• [Task prompt]:
Set each record down exactly, excluding all images.
** Listed entries follows **
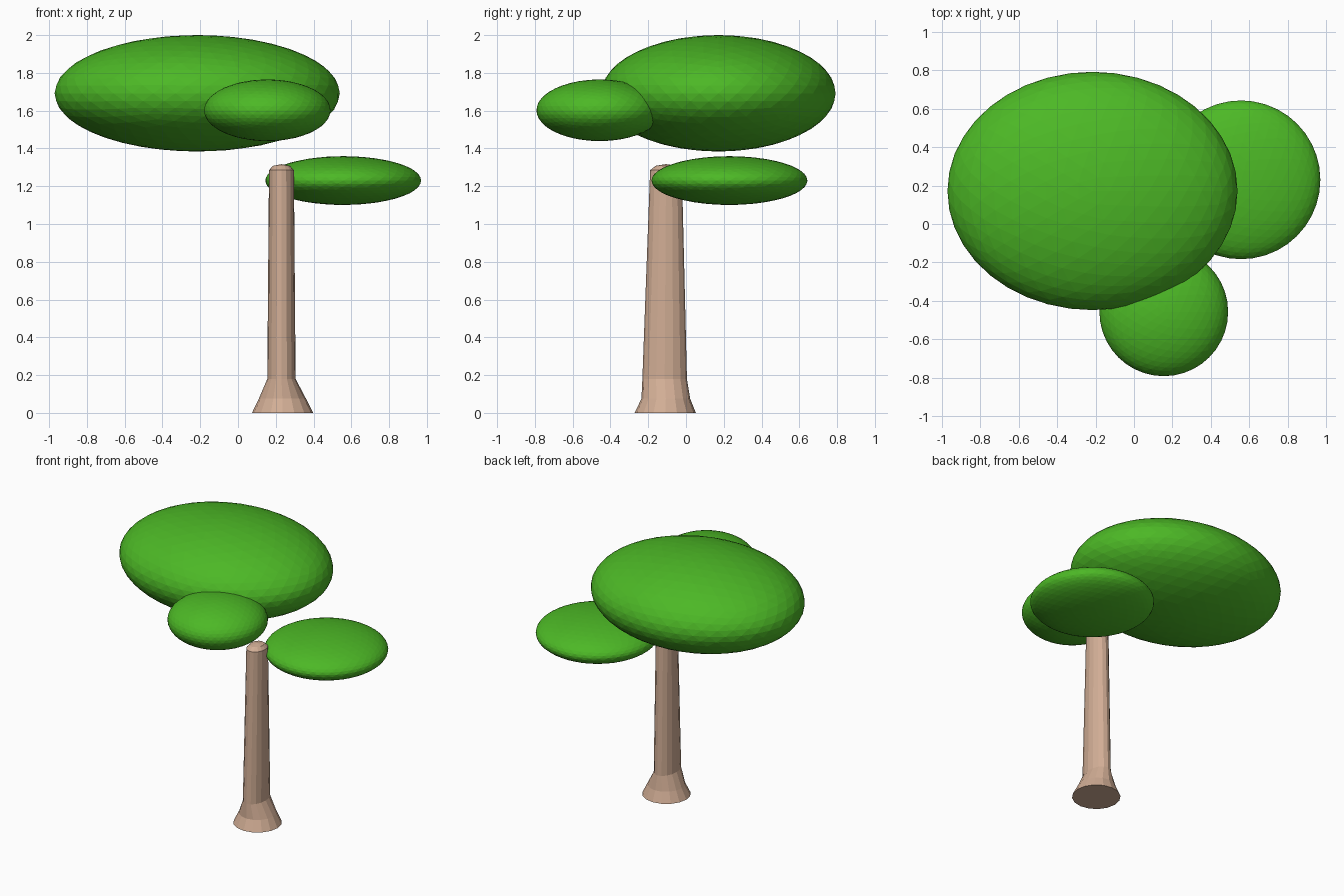
import bpy
import bmesh
from math import cos, sin, tau

cube = bpy.data.objects.get("Cube")
if cube:
    bpy.data.objects.remove(cube, do_unlink=True)


def make_material(name, color):
    mat = bpy.data.materials.new(name)
    mat.use_nodes = True
    mat.diffuse_color = color
    mat.node_tree.nodes["Principled BSDF"].inputs["Base Color"].default_value = color
    return mat


def finish(bm, name, mat):
    bmesh.ops.recalc_face_normals(bm, faces=bm.faces)
    mesh = bpy.data.meshes.new(name)
    bm.to_mesh(mesh)
    bm.free()
    mesh.materials.append(mat)
    obj = bpy.data.objects.new(name, mesh)
    bpy.context.collection.objects.link(obj)
    return obj


leaf_green = make_material("leaf green", (0.073, 0.48, 0.019, 1))
bark_tan = make_material("bark tan", (0.64, 0.42, 0.30, 1))


# Faceted, flattened leaf clumps
def leaf_clump(name, center, radii):
    bm = bmesh.new()
    bmesh.ops.create_icosphere(bm, subdivisions=4, radius=1)
    bmesh.ops.scale(bm, vec=radii, verts=bm.verts)
    obj = finish(bm, name, leaf_green)
    obj.location = center


leaf_clump("main_canopy", (-0.216, 0.172, 1.692), (0.755, 0.62, 0.308))
leaf_clump("front_clump", (0.155, -0.457, 1.602), (0.335, 0.335, 0.163))
leaf_clump("side_clump", (0.557, 0.23, 1.23), (0.413, 0.413, 0.129))

# Trunk: oval rings with a flared foot and a slightly domed top
SIDES = 16
rings = [  # height, x centre, y centre, x radius, y radius
    (0, 0.236, -0.11, 0.162, 0.162),
    (0.075, 0.235, -0.107, 0.125, 0.129),
    (0.18, 0.23, -0.113, 0.075, 0.118),
    (1.285, 0.23, -0.106, 0.066, 0.084),
    (1.308, 0.23, -0.106, 0.045, 0.055),
]
bm = bmesh.new()
loops = []
for z, cx, cy, rx, ry in rings:
    loops.append([bm.verts.new((cx + rx * cos(tau * i / SIDES),
                                cy + ry * sin(tau * i / SIDES), z))
                  for i in range(SIDES)])
for low, high in zip(loops, loops[1:]):
    for i in range(SIDES):
        j = (i + 1) % SIDES
        bm.faces.new((low[i], low[j], high[j], high[i]))
bm.faces.new(loops[0][::-1])
tip = bm.verts.new((0.23, -0.106, 1.317))
for i in range(SIDES):
    bm.faces.new((loops[-1][i], loops[-1][(i + 1) % SIDES], tip))
finish(bm, "trunk", bark_tan)
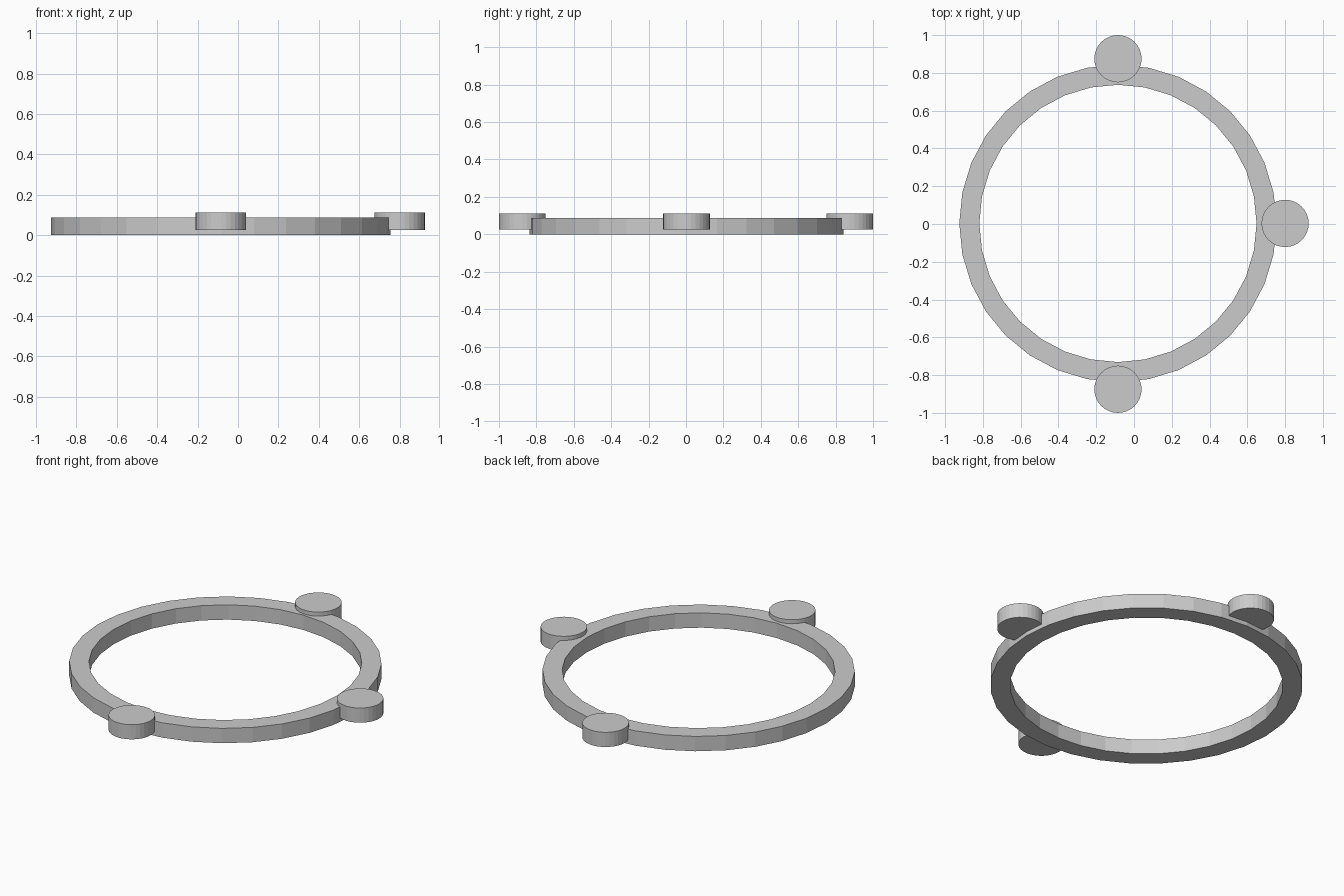
import bpy, bmesh
from math import cos, sin, tau

if "Cube" in bpy.data.objects:
    bpy.data.objects.remove(bpy.data.objects["Cube"])

CX, CY = -0.085, 0.003  # ring centre


def finish(name, bm):
    bmesh.ops.recalc_face_normals(bm, faces=bm.faces)
    mesh = bpy.data.meshes.new(name)
    bm.to_mesh(mesh)
    bm.free()
    obj = bpy.data.objects.new(name, mesh)
    bpy.context.collection.objects.link(obj)
    return obj


# Flat 32-sided ring: a rectangular section swept around the centre
def ring(name, r_in, r_out, z0, z1, sides=32):
    bm = bmesh.new()
    section = [(r_in, z0), (r_out, z0), (r_out, z1), (r_in, z1)]
    loops = [[bm.verts.new((CX + r * cos(tau * i / sides),
                            CY + r * sin(tau * i / sides), z))
              for r, z in section] for i in range(sides)]
    for i in range(sides):
        a, b = loops[i], loops[(i + 1) % sides]
        for j in range(4):
            k = (j + 1) % 4
            bm.faces.new((a[j], b[j], b[k], a[k]))
    return finish(name, bm)


# Round lug disc overlapping the ring's rim
def disc(name, x, y, r, z0, z1, sides=32):
    bm = bmesh.new()
    bmesh.ops.create_cone(bm, cap_ends=True, segments=sides,
                          radius1=r, radius2=r, depth=z1 - z0)
    bmesh.ops.translate(bm, verts=bm.verts, vec=(x, y, (z0 + z1) / 2))
    return finish(name, bm)


ring("ring_band", 0.734, 0.84, 0.0, 0.088)

for name, x, y in (("right_disc", 0.80, CY),
                   ("back_disc", CX, 0.875),
                   ("front_disc", CX, -0.875)):
    disc(name, x, y, 0.125, 0.025, 0.112)
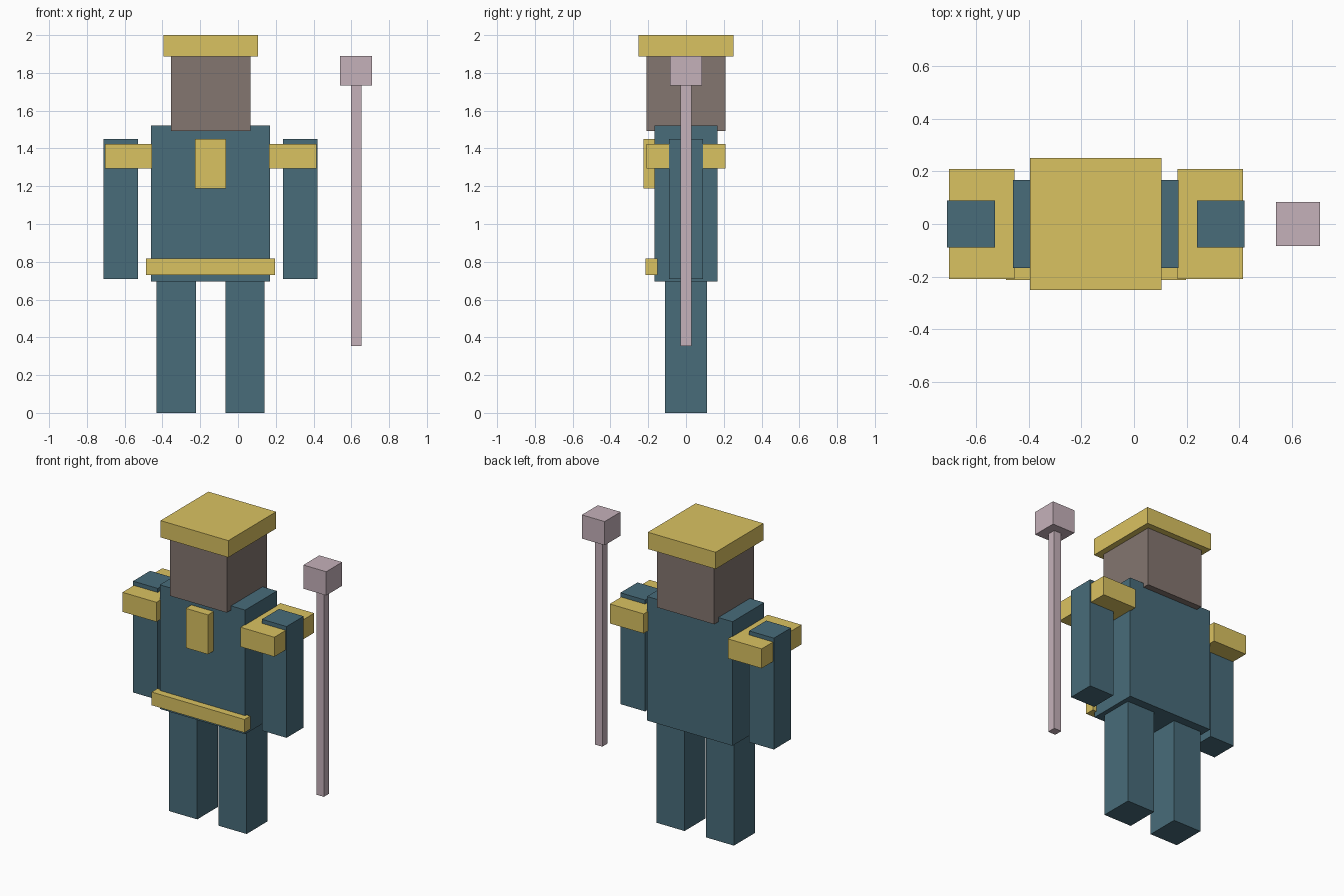
import bpy
import bmesh
from mathutils import Vector

if "Cube" in bpy.data.objects:
    bpy.data.objects.remove(bpy.data.objects["Cube"])

BODY_X = -0.145  # centre line of the figure


def material(name, rgb):
    m = bpy.data.materials.new(name)
    m.diffuse_color = (*rgb, 1)
    m.use_nodes = True
    m.node_tree.nodes["Principled BSDF"].inputs["Base Color"].default_value = m.diffuse_color
    return m


teal = material("teal_cloth", (0.065, 0.15, 0.195))
gold = material("gold_trim", (0.70, 0.54, 0.12))
brown = material("brown_skin", (0.23, 0.18, 0.16))
pink = material("pale_pink", (0.56, 0.44, 0.49))


def box(name, centre_x, width, y, z, mat):
    """Box from a centre and width in x, and (low, high) ranges in y and z."""
    bm = bmesh.new()
    bmesh.ops.create_cube(bm, size=1)
    bmesh.ops.scale(bm, verts=bm.verts, vec=(width, y[1] - y[0], z[1] - z[0]))
    mesh = bpy.data.meshes.new(name)
    bm.to_mesh(mesh)
    bm.free()
    mesh.materials.append(mat)
    obj = bpy.data.objects.new(name, mesh)
    obj.location = Vector((centre_x, sum(y) / 2, sum(z) / 2))
    bpy.context.collection.objects.link(obj)
    return obj


# Torso, head and cap
box("torso", BODY_X, 0.63, (-0.167, 0.167), (0.695, 1.522), teal)
box("head", BODY_X, 0.42, (-0.21, 0.21), (1.493, 1.89), brown)
box("cap", BODY_X, 0.50, (-0.252, 0.252), (1.888, 2.0), gold)

# Chest badge and belt on the front
box("badge", BODY_X, 0.164, (-0.226, -0.14), (1.187, 1.45), gold)
box("belt", BODY_X, 0.684, (-0.214, -0.152), (0.73, 0.818), gold)

# Paired limbs and shoulder pads
for side, s in (("left", -1), ("right", 1)):
    box(side + "_leg", BODY_X + s * 0.182, 0.207, (-0.11, 0.11), (0, 0.696), teal)
    box(side + "_arm", BODY_X + s * 0.475, 0.182, (-0.09, 0.09), (0.708, 1.45), teal)
    box(side + "_shoulder_pad", BODY_X + s * 0.435, 0.25, (-0.21, 0.21), (1.293, 1.423), gold)

# Staff with a block on top
box("staff_shaft", 0.625, 0.055, (-0.028, 0.028), (0.353, 1.735), pink)
box("staff_head", 0.625, 0.168, (-0.084, 0.084), (1.732, 1.89), pink)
** End of Listed entries **
• [Solution to this exercise]:
import bpy
import bmesh
from math import cos, sin, tau

cube = bpy.data.objects.get("Cube")
if cube:
    bpy.data.objects.remove(cube, do_unlink=True)


def make_material(name, color):
    mat = bpy.data.materials.new(name)
    mat.use_nodes = True
    mat.diffuse_color = color
    mat.node_tree.nodes["Principled BSDF"].inputs["Base Color"].default_value = color
    return mat


def finish(bm, name, mat):
    bmesh.ops.recalc_face_normals(bm, faces=bm.faces)
    mesh = bpy.data.meshes.new(name)
    bm.to_mesh(mesh)
    bm.free()
    mesh.materials.append(mat)
    obj = bpy.data.objects.new(name, mesh)
    bpy.context.collection.objects.link(obj)
    return obj


leaf_green = make_material("leaf green", (0.073, 0.48, 0.019, 1))
bark_tan = make_material("bark tan", (0.64, 0.42, 0.30, 1))


# Faceted, flattened leaf clumps
def leaf_clump(name, center, radii):
    bm = bmesh.new()
    bmesh.ops.create_icosphere(bm, subdivisions=4, radius=1)
    bmesh.ops.scale(bm, vec=radii, verts=bm.verts)
    obj = finish(bm, name, leaf_green)
    obj.location = center


leaf_clump("main_canopy", (-0.216, 0.172, 1.692), (0.755, 0.62, 0.308))
leaf_clump("front_clump", (0.155, -0.457, 1.602), (0.335, 0.335, 0.163))
leaf_clump("side_clump", (0.557, 0.23, 1.23), (0.413, 0.413, 0.129))

# Trunk: oval rings with a flared foot and a slightly domed top
SIDES = 16
rings = [  # height, x centre, y centre, x radius, y radius
    (0, 0.236, -0.11, 0.162, 0.162),
    (0.075, 0.235, -0.107, 0.125, 0.129),
    (0.18, 0.23, -0.113, 0.075, 0.118),
    (1.285, 0.23, -0.106, 0.066, 0.084),
    (1.308, 0.23, -0.106, 0.045, 0.055),
]
bm = bmesh.new()
loops = []
for z, cx, cy, rx, ry in rings:
    loops.append([bm.verts.new((cx + rx * cos(tau * i / SIDES),
                                cy + ry * sin(tau * i / SIDES), z))
                  for i in range(SIDES)])
for low, high in zip(loops, loops[1:]):
    for i in range(SIDES):
        j = (i + 1) % SIDES
        bm.faces.new((low[i], low[j], high[j], high[i]))
bm.faces.new(loops[0][::-1])
tip = bm.verts.new((0.23, -0.106, 1.317))
for i in range(SIDES):
    bm.faces.new((loops[-1][i], loops[-1][(i + 1) % SIDES], tip))
finish(bm, "trunk", bark_tan)
import bpy, bmesh
from math import cos, sin, tau

if "Cube" in bpy.data.objects:
    bpy.data.objects.remove(bpy.data.objects["Cube"])

CX, CY = -0.085, 0.003  # ring centre


def finish(name, bm):
    bmesh.ops.recalc_face_normals(bm, faces=bm.faces)
    mesh = bpy.data.meshes.new(name)
    bm.to_mesh(mesh)
    bm.free()
    obj = bpy.data.objects.new(name, mesh)
    bpy.context.collection.objects.link(obj)
    return obj


# Flat 32-sided ring: a rectangular section swept around the centre
def ring(name, r_in, r_out, z0, z1, sides=32):
    bm = bmesh.new()
    section = [(r_in, z0), (r_out, z0), (r_out, z1), (r_in, z1)]
    loops = [[bm.verts.new((CX + r * cos(tau * i / sides),
                            CY + r * sin(tau * i / sides), z))
              for r, z in section] for i in range(sides)]
    for i in range(sides):
        a, b = loops[i], loops[(i + 1) % sides]
        for j in range(4):
            k = (j + 1) % 4
            bm.faces.new((a[j], b[j], b[k], a[k]))
    return finish(name, bm)


# Round lug disc overlapping the ring's rim
def disc(name, x, y, r, z0, z1, sides=32):
    bm = bmesh.new()
    bmesh.ops.create_cone(bm, cap_ends=True, segments=sides,
                          radius1=r, radius2=r, depth=z1 - z0)
    bmesh.ops.translate(bm, verts=bm.verts, vec=(x, y, (z0 + z1) / 2))
    return finish(name, bm)


ring("ring_band", 0.734, 0.84, 0.0, 0.088)

for name, x, y in (("right_disc", 0.80, CY),
                   ("back_disc", CX, 0.875),
                   ("front_disc", CX, -0.875)):
    disc(name, x, y, 0.125, 0.025, 0.112)
import bpy
import bmesh
from mathutils import Vector

if "Cube" in bpy.data.objects:
    bpy.data.objects.remove(bpy.data.objects["Cube"])

BODY_X = -0.145  # centre line of the figure


def material(name, rgb):
    m = bpy.data.materials.new(name)
    m.diffuse_color = (*rgb, 1)
    m.use_nodes = True
    m.node_tree.nodes["Principled BSDF"].inputs["Base Color"].default_value = m.diffuse_color
    return m


teal = material("teal_cloth", (0.065, 0.15, 0.195))
gold = material("gold_trim", (0.70, 0.54, 0.12))
brown = material("brown_skin", (0.23, 0.18, 0.16))
pink = material("pale_pink", (0.56, 0.44, 0.49))


def box(name, centre_x, width, y, z, mat):
    """Box from a centre and width in x, and (low, high) ranges in y and z."""
    bm = bmesh.new()
    bmesh.ops.create_cube(bm, size=1)
    bmesh.ops.scale(bm, verts=bm.verts, vec=(width, y[1] - y[0], z[1] - z[0]))
    mesh = bpy.data.meshes.new(name)
    bm.to_mesh(mesh)
    bm.free()
    mesh.materials.append(mat)
    obj = bpy.data.objects.new(name, mesh)
    obj.location = Vector((centre_x, sum(y) / 2, sum(z) / 2))
    bpy.context.collection.objects.link(obj)
    return obj


# Torso, head and cap
box("torso", BODY_X, 0.63, (-0.167, 0.167), (0.695, 1.522), teal)
box("head", BODY_X, 0.42, (-0.21, 0.21), (1.493, 1.89), brown)
box("cap", BODY_X, 0.50, (-0.252, 0.252), (1.888, 2.0), gold)

# Chest badge and belt on the front
box("badge", BODY_X, 0.164, (-0.226, -0.14), (1.187, 1.45), gold)
box("belt", BODY_X, 0.684, (-0.214, -0.152), (0.73, 0.818), gold)

# Paired limbs and shoulder pads
for side, s in (("left", -1), ("right", 1)):
    box(side + "_leg", BODY_X + s * 0.182, 0.207, (-0.11, 0.11), (0, 0.696), teal)
    box(side + "_arm", BODY_X + s * 0.475, 0.182, (-0.09, 0.09), (0.708, 1.45), teal)
    box(side + "_shoulder_pad", BODY_X + s * 0.435, 0.25, (-0.21, 0.21), (1.293, 1.423), gold)

# Staff with a block on top
box("staff_shaft", 0.625, 0.055, (-0.028, 0.028), (0.353, 1.735), pink)
box("staff_head", 0.625, 0.168, (-0.084, 0.084), (1.732, 1.89), pink)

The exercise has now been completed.